WHAT THE EXERCISE ASKS: Scan the entries below for the word "True" and copy every line where it turns up.

TASK INPUT:
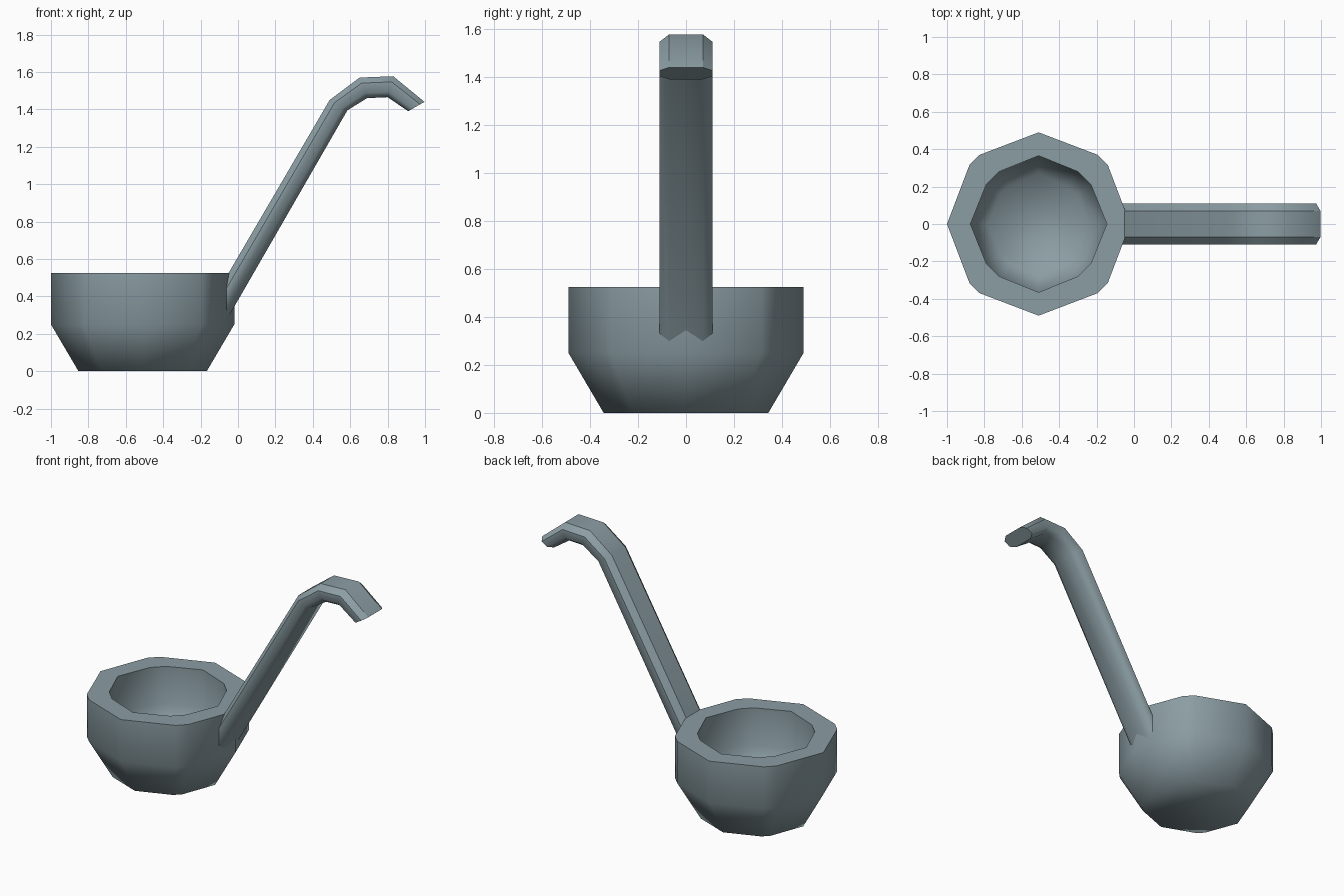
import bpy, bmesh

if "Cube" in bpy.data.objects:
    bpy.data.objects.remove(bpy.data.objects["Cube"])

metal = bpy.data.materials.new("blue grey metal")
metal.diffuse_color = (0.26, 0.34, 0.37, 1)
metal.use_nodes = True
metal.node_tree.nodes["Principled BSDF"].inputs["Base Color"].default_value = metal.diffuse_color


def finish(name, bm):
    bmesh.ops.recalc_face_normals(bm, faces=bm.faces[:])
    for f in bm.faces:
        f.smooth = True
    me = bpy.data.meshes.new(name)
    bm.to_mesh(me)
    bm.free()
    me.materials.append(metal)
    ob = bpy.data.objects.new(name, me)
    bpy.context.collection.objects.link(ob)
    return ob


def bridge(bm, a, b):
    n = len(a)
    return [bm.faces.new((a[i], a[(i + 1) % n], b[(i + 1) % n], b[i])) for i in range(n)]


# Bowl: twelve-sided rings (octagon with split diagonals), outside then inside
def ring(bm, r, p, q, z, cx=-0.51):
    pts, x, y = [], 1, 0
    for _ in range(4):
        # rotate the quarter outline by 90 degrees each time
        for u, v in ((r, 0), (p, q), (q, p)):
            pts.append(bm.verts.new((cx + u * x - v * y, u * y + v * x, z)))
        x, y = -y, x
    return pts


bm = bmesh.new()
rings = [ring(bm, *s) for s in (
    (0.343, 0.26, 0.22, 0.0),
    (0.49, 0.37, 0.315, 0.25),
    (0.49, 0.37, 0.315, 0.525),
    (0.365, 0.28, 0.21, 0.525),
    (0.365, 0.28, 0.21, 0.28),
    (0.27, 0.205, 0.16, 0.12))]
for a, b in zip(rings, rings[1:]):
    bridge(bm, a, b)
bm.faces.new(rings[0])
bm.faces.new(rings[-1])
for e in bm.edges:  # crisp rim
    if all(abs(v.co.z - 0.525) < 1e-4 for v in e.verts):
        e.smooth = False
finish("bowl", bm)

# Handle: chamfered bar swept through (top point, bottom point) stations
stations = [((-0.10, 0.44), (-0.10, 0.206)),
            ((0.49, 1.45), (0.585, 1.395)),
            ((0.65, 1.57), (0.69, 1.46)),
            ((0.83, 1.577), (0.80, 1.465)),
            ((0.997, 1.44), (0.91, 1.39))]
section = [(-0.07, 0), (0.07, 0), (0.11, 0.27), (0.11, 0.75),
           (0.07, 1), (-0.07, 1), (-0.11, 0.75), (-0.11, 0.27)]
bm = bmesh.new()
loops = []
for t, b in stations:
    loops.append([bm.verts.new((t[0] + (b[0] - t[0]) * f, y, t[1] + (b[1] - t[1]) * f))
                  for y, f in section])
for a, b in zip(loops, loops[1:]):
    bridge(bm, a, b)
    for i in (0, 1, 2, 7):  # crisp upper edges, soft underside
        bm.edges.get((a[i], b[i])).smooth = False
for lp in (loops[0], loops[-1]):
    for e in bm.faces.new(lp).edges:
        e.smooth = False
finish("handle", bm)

* * *

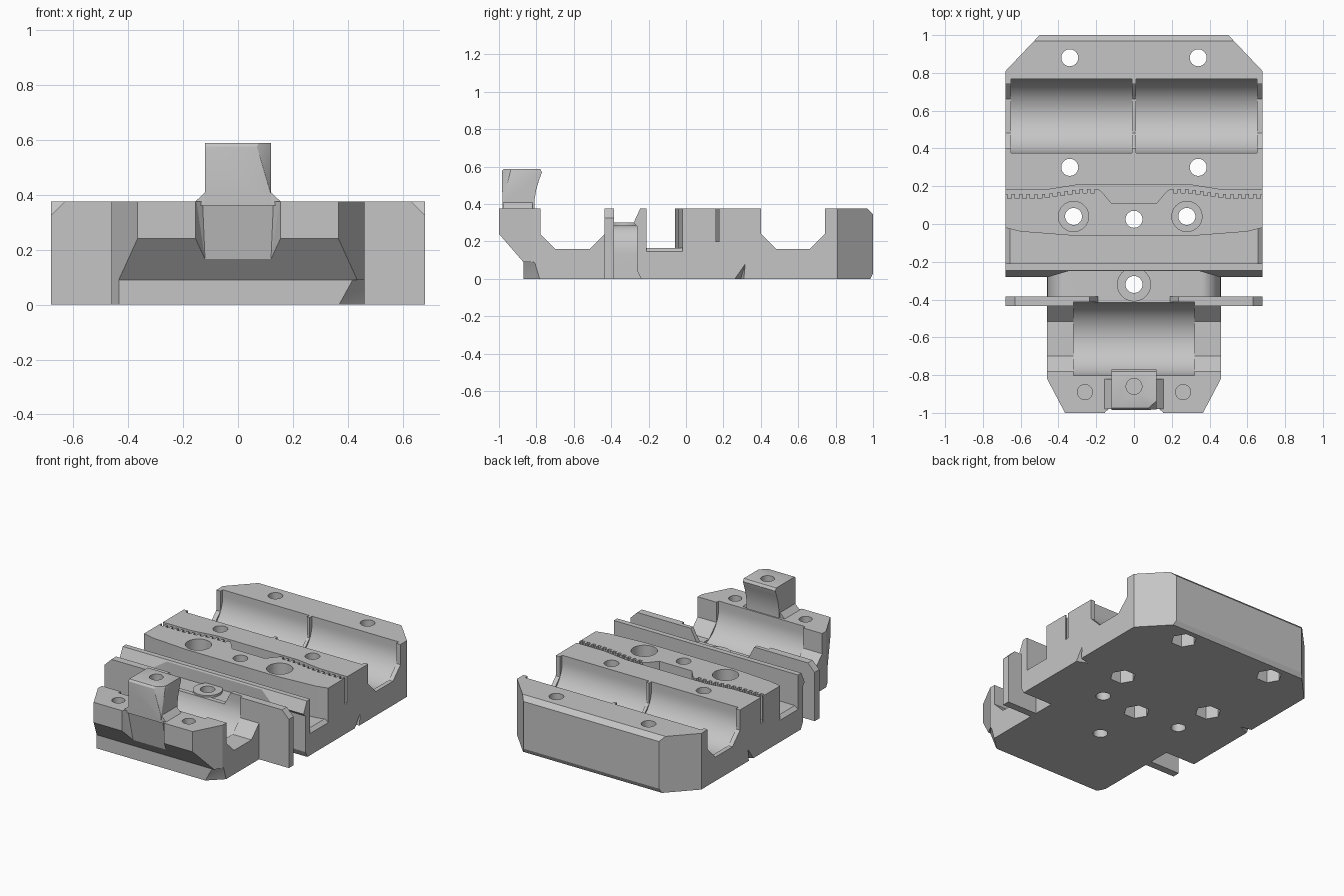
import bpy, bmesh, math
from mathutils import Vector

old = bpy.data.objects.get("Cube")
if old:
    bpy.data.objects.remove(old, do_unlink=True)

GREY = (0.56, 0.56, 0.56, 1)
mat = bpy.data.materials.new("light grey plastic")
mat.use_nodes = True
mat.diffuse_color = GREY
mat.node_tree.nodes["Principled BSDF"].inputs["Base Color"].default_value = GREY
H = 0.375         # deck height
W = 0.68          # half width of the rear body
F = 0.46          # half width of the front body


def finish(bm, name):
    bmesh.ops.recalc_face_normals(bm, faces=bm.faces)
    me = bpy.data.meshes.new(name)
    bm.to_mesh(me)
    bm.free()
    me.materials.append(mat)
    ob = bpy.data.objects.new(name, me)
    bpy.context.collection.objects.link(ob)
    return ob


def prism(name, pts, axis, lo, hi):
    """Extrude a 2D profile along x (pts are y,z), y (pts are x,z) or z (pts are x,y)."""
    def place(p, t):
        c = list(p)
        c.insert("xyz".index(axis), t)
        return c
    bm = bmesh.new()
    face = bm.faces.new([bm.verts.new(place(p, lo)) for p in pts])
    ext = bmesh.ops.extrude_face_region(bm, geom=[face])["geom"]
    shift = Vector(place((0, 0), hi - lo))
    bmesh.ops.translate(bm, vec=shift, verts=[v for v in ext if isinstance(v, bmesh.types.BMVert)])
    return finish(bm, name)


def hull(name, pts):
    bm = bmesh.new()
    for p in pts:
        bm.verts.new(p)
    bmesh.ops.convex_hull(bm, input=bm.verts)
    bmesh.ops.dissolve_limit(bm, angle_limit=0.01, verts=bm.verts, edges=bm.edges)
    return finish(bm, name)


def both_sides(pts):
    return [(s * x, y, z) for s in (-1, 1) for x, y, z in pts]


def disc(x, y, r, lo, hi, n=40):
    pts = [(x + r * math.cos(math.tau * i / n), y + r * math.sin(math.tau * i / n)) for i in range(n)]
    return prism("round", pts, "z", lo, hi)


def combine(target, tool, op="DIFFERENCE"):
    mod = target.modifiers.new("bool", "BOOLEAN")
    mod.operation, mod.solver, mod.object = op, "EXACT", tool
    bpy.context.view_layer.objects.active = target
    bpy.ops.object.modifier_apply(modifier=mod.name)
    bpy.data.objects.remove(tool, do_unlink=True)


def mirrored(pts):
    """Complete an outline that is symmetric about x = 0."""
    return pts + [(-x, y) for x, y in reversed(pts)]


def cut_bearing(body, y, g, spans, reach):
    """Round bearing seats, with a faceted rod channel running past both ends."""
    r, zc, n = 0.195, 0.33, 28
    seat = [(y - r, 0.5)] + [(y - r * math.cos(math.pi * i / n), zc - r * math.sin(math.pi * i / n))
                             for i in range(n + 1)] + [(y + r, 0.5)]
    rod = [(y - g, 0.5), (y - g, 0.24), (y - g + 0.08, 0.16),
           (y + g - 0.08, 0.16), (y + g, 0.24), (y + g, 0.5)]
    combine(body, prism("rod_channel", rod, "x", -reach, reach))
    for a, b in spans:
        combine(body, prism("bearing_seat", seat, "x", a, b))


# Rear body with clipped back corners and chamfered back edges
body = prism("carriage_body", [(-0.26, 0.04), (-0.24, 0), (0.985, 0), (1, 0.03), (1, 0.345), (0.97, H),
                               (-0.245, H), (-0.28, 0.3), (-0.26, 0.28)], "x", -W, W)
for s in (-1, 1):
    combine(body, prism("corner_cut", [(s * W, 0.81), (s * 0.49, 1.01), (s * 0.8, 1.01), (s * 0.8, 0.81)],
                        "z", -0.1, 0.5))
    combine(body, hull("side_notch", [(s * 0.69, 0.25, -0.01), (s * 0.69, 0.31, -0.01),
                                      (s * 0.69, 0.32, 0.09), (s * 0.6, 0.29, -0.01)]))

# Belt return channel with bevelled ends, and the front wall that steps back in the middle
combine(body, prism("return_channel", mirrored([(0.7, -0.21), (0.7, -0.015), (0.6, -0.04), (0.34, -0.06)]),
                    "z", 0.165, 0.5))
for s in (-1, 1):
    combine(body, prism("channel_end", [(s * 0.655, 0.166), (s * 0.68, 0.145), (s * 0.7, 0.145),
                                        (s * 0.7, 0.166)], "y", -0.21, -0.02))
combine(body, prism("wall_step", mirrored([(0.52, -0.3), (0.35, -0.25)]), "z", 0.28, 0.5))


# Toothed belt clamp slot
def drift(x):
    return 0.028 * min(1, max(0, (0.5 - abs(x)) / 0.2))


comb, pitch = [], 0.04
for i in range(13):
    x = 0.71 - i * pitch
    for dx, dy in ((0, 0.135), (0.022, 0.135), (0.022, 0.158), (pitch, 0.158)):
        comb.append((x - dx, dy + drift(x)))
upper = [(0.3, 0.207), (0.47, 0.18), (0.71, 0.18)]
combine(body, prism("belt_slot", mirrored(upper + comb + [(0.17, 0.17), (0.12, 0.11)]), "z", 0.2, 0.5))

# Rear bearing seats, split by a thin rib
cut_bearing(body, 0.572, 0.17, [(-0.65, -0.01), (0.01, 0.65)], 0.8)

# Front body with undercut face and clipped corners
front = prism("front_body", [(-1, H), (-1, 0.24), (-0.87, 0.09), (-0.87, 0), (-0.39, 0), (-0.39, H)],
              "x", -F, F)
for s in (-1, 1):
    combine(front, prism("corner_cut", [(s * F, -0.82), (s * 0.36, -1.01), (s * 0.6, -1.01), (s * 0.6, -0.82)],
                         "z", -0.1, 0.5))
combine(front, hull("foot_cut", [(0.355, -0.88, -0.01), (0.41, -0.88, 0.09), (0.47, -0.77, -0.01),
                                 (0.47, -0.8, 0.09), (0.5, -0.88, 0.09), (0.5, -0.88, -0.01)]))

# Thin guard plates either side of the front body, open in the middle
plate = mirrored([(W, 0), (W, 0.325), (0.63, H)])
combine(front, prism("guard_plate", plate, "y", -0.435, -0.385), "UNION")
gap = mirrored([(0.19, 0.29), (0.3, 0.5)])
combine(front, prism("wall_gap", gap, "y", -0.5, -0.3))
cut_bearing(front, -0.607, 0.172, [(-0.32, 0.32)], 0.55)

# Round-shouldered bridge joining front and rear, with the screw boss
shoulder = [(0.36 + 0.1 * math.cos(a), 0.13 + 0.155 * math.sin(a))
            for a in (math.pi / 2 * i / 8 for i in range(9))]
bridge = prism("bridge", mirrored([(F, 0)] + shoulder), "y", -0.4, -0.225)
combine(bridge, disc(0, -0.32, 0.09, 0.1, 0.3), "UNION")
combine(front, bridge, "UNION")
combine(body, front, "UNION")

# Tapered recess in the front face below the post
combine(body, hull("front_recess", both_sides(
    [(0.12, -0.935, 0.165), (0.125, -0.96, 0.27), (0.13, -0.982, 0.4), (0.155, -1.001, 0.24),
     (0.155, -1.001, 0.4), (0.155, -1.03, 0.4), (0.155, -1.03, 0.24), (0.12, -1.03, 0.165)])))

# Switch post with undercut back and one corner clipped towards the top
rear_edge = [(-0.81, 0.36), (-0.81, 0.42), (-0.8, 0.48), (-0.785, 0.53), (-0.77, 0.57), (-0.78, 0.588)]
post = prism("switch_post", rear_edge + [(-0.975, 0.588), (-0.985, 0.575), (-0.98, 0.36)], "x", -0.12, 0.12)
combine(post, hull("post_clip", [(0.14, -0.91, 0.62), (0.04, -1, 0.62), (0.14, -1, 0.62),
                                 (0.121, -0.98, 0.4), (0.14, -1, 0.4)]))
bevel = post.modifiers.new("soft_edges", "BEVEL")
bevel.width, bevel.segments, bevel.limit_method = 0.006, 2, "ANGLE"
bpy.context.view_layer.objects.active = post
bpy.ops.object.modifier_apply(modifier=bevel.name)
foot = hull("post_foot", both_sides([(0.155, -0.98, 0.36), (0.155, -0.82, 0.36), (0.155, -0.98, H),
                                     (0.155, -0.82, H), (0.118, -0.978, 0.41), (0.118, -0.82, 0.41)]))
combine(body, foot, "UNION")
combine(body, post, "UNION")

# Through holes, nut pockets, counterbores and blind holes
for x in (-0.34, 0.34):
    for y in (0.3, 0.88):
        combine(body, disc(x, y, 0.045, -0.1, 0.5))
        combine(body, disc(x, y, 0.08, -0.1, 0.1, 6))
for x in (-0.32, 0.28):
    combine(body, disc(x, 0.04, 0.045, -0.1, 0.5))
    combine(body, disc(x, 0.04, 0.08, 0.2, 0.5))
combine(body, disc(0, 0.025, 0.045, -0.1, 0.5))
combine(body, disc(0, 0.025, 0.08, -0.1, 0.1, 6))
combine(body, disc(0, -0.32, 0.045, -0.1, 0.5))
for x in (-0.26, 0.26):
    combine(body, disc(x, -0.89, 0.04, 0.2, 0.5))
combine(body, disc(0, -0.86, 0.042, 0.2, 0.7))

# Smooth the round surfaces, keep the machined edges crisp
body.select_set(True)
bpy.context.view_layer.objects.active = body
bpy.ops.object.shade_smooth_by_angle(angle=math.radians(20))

ANSWER TO THIS PROBLEM:
metal.use_nodes = True
        f.smooth = True
    bpy.data.objects.remove(old, do_unlink=True)
mat.use_nodes = True
    bpy.data.objects.remove(tool, do_unlink=True)
body.select_set(True)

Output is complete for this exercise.